Machine learning algorithms are programmed to improve recommendations over time. The AB Connect alignment system both learns on the local scale – tuning itself to the specific inputs for a single learning object – and on the global scale – learning about the relationship between sets of metadata inputs and standards relationships across our repository of over 4 million learning standards and education search terms, and hundreds of thousands of alignment decisions within the AB Connect ecosystem. With this continual refinement of recommendations and accuracy comes great efficiency, potentially saving thousands of hours of manual work.

What is the biggest change you’ve seen in the education sector over the course of your career?

With an applied mathematics background, I always watch for patterns and trends. As I’ve followed academic standards over the past 20 years, I’ve noted three things that directly impact AB Connect: increased emphasis (and reliance) on technology, increased accountability and a focus on deeper learning.

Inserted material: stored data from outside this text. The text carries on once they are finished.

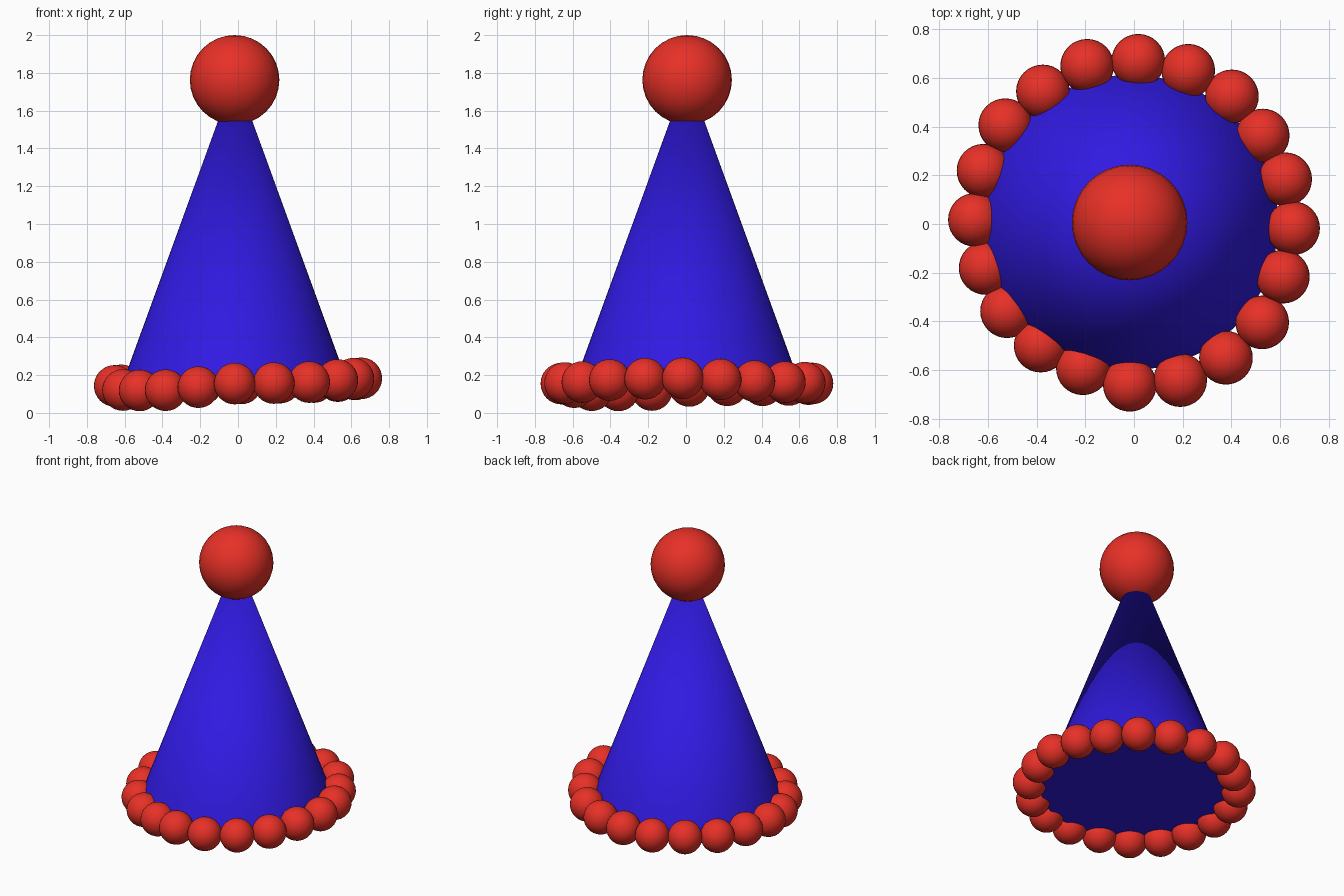
import bpy
from math import radians, cos, sin

if "Cube" in bpy.data.objects:
    bpy.data.objects.remove(bpy.data.objects["Cube"])


def material(name, rgb):
    mat = bpy.data.materials.new(name)
    mat.diffuse_color = (*rgb, 1)
    mat.use_nodes = True
    mat.node_tree.nodes["Principled BSDF"].inputs["Base Color"].default_value = mat.diffuse_color
    return mat


red = material("red", (0.8, 0.03, 0.02))
blue = material("blue", (0.03, 0.01, 0.75))


def finish(name, mat):
    obj = bpy.context.object
    obj.name = name
    obj.data.materials.append(mat)
    bpy.ops.object.shade_smooth_by_angle(angle=radians(40))
    return obj


def ball(name, radius, location):
    bpy.ops.mesh.primitive_uv_sphere_add(segments=32, ring_count=16,
                                         radius=radius, location=location)
    return finish(name, red)


# Closed cone of the hat
BASE, APEX = 0.13, 1.795
bpy.ops.mesh.primitive_cone_add(vertices=64, radius1=0.606, radius2=0,
                                depth=APEX - BASE,
                                location=(-0.015, 0.006, (BASE + APEX) / 2))
finish("hat_cone", blue)

# Large ball on the tip
ball("tip_ball", 0.237, (-0.018, 0.006, 1.763))

# Slightly uneven ring of balls round the brim: (distance from axis, height),
# counter-clockwise from the right side
brim = [(0.653, 0.183), (0.647, 0.177), (0.641, 0.168), (0.660, 0.163),
        (0.667, 0.160), (0.670, 0.156), (0.677, 0.152), (0.660, 0.148),
        (0.666, 0.146), (0.655, 0.146), (0.653, 0.143), (0.635, 0.121),
        (0.632, 0.119), (0.629, 0.120), (0.628, 0.136), (0.660, 0.155),
        (0.668, 0.158), (0.666, 0.163), (0.663, 0.174), (0.648, 0.181)]
for i, (dist, height) in enumerate(brim):
    a = radians(-1.5 + i * 360 / len(brim))
    ball(f"brim_ball_{i + 1}", 0.11, (dist * cos(a), dist * sin(a), height))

While the implementation of Common Core State Standards has had many challenges, the standards themselves drive at a deeper understanding of the underlying principles. We see a similar, more robust approach to science education in the Next Generation Science Standards as well. Gone are the days of rote memorization, and I see this as a trend towards better thinkers and problem solvers in the rising generation.

What do you enjoy most about your role?

I firmly believe that creativity and analytics are not mutually exclusive; I have a love of both! That, along with my passion of helping people, makes my role in product and solutions a great fit.

Thanks for the great insight, Marci! Now let’s learn a little more about you.

Where is the most interesting place you’ve traveled?

I love to travel – and live – abroad. In fact, I’ve lived in 5 different countries on 3 different continents! While living abroad I’ve always taken the opportunity to travel as much as possible and get a taste (both literal and metaphorically!) of the many diverse cultures around the world. I don’t think that I can choose a “most interesting” place, but here are some candidates:

  • Morocco. Even after living there, I never lost a feeling of enchantment that comes from the many ways your senses are engaged – the vivid colors, spice-market smells, and exotic tastes are never to be forgotten.
  • Austria. Vienna was my childhood home, so it’s always listed among my favorites. Even with how modern it has become, there is still a sense of the familiarity of home when I go back to visit.
  • China. I recently traveled there for the first time, and it was a wonderful experience!

What was your favorite subject in school?

It was always a tossup between music (chorus, band, and orchestra) and math. It was no surprise that I ended up studying both in university.  I merged my love of them with an emphasis on acoustics in my undergrad studies. For graduate school, math won out, and now music fills my off-the-clock hours.

It sounds like music is your favorite non-work related activity!

Definitely. Music has always been part of my life. Starting in my youth, I began singing in and conducting choirs and playing instruments. I’ve been fortunate to be able to continue this passion wherever I have lived. I currently sing with a local community choir, serving on the music board, and am the music director for a church choir in my congregation.

Connect with Marci on LinkedIn.